For this, the Bavarians hired Frua, an Italian design house and coachbuilder to pen the design. The result was the 1600 GT Convertible of which only two prototypes were built. Visually, although the car was built on the Glas GT, it sported tonnes of BMW visual indicators such as the signature kidney grille and round headlights that were borrowed from the BMW 1602.

For the 1600 GT, the Bavarians hired Frua, an Italian design house and coachbuilder to pen the design

It also featured the 105bhp yielding engine as well as the rear axle that was borrowed from the sporty BMW 1600 TI. The Bavarians had planned to sell the cars in the United States after famed European vehicle importer Max Hoffman had originally proposed the iteration. Hoffman had earlier inspired the German automaker to build the 507. The 1600GT, on the other hand was poised to be a rather affordable alternative for the 507, which failed to create a mark in the market due to an expensive price tag. Unfortunately, the production was capped at two prototypes.

At present only one of those prototypes exist. While the first one saw its end after a crash during the test drive, shortly after its completion, the other was licensed to be driven on public roads and was gifted to leading shareholder Herbert Quandt.

It also featured the 105bhp yielding engine as well as the rear axle that was borrowed from the sporty BMW 1600 TI

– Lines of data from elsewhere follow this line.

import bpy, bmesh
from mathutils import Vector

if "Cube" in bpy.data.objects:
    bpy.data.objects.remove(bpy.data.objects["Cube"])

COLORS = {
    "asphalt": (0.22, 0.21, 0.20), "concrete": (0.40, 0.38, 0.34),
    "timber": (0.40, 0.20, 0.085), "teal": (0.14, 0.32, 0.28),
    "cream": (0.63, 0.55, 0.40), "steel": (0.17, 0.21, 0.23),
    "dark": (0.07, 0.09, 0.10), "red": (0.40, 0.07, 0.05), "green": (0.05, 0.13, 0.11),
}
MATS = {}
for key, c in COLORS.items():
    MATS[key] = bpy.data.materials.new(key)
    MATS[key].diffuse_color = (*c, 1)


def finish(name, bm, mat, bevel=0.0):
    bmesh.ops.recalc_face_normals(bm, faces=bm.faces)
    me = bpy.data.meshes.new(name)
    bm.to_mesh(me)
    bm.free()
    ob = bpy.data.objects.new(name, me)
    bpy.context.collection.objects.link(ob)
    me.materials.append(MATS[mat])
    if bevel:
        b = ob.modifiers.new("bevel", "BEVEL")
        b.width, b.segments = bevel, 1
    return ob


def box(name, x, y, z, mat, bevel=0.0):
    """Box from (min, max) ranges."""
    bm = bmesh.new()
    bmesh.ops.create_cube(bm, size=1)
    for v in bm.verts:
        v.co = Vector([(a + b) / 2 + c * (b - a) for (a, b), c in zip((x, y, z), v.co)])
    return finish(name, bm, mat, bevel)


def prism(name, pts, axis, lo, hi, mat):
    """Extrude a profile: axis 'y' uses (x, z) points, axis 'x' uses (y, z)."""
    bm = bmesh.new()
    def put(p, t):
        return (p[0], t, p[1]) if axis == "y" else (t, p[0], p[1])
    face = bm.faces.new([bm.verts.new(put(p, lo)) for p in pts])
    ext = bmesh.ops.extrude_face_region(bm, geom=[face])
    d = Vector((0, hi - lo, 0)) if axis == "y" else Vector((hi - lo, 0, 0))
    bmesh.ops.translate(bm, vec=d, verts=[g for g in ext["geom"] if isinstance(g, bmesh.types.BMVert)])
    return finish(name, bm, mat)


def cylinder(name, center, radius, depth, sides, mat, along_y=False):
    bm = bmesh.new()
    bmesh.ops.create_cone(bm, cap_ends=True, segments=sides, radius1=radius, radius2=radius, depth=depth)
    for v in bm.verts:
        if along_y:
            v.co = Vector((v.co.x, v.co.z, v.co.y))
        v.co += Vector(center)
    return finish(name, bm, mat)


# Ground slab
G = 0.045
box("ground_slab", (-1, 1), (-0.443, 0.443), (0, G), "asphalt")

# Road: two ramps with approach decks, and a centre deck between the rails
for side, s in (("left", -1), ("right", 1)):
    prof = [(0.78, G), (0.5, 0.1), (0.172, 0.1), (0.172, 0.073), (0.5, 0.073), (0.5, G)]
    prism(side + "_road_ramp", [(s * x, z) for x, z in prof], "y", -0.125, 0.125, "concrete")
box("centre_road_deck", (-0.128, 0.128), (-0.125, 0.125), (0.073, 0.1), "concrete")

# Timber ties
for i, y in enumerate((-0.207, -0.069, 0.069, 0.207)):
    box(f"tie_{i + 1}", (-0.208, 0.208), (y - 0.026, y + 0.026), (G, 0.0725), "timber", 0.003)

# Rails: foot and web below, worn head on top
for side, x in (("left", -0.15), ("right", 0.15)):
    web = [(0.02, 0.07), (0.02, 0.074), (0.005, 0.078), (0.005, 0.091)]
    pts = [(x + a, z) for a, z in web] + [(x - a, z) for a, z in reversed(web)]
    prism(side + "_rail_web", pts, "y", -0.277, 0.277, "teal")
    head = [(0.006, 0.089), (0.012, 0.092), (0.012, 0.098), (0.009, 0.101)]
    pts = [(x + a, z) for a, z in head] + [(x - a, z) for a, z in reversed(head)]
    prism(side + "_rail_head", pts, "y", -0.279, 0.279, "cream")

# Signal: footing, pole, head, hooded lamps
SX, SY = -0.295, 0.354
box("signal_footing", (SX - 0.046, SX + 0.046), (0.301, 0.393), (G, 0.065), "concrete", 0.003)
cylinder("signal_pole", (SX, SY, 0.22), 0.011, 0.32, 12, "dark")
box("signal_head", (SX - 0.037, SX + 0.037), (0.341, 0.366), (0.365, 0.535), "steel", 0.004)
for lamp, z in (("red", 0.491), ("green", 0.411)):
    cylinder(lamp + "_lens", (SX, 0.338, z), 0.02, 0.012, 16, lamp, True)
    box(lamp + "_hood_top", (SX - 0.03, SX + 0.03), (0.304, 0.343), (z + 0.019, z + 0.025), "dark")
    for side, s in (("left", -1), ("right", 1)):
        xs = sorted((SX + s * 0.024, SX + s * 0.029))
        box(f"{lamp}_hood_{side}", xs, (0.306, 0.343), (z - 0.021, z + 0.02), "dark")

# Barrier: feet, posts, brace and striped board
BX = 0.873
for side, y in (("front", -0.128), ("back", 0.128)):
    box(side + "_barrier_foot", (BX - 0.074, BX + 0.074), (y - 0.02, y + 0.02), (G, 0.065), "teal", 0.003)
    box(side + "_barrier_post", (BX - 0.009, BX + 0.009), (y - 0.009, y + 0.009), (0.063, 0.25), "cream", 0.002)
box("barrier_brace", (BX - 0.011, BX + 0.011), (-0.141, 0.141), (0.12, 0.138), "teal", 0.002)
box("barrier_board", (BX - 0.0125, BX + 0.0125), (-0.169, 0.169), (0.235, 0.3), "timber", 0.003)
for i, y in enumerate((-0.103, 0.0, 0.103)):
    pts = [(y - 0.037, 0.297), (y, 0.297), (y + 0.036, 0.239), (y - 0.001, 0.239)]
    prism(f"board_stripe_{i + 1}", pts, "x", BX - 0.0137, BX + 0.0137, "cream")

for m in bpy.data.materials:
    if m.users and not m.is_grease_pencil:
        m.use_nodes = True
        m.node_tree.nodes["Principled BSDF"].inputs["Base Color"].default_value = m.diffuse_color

For many years, the car remained in the hands of the Quandt family and was later passed on to other private owners, before being found by BMW and acquired again. Since then, the car has undergone a complete restoration to the original condition that has exited the production ramp more than 50 years ago. The classic car now radiates a new lustre and remains in BMW’s heritage collection.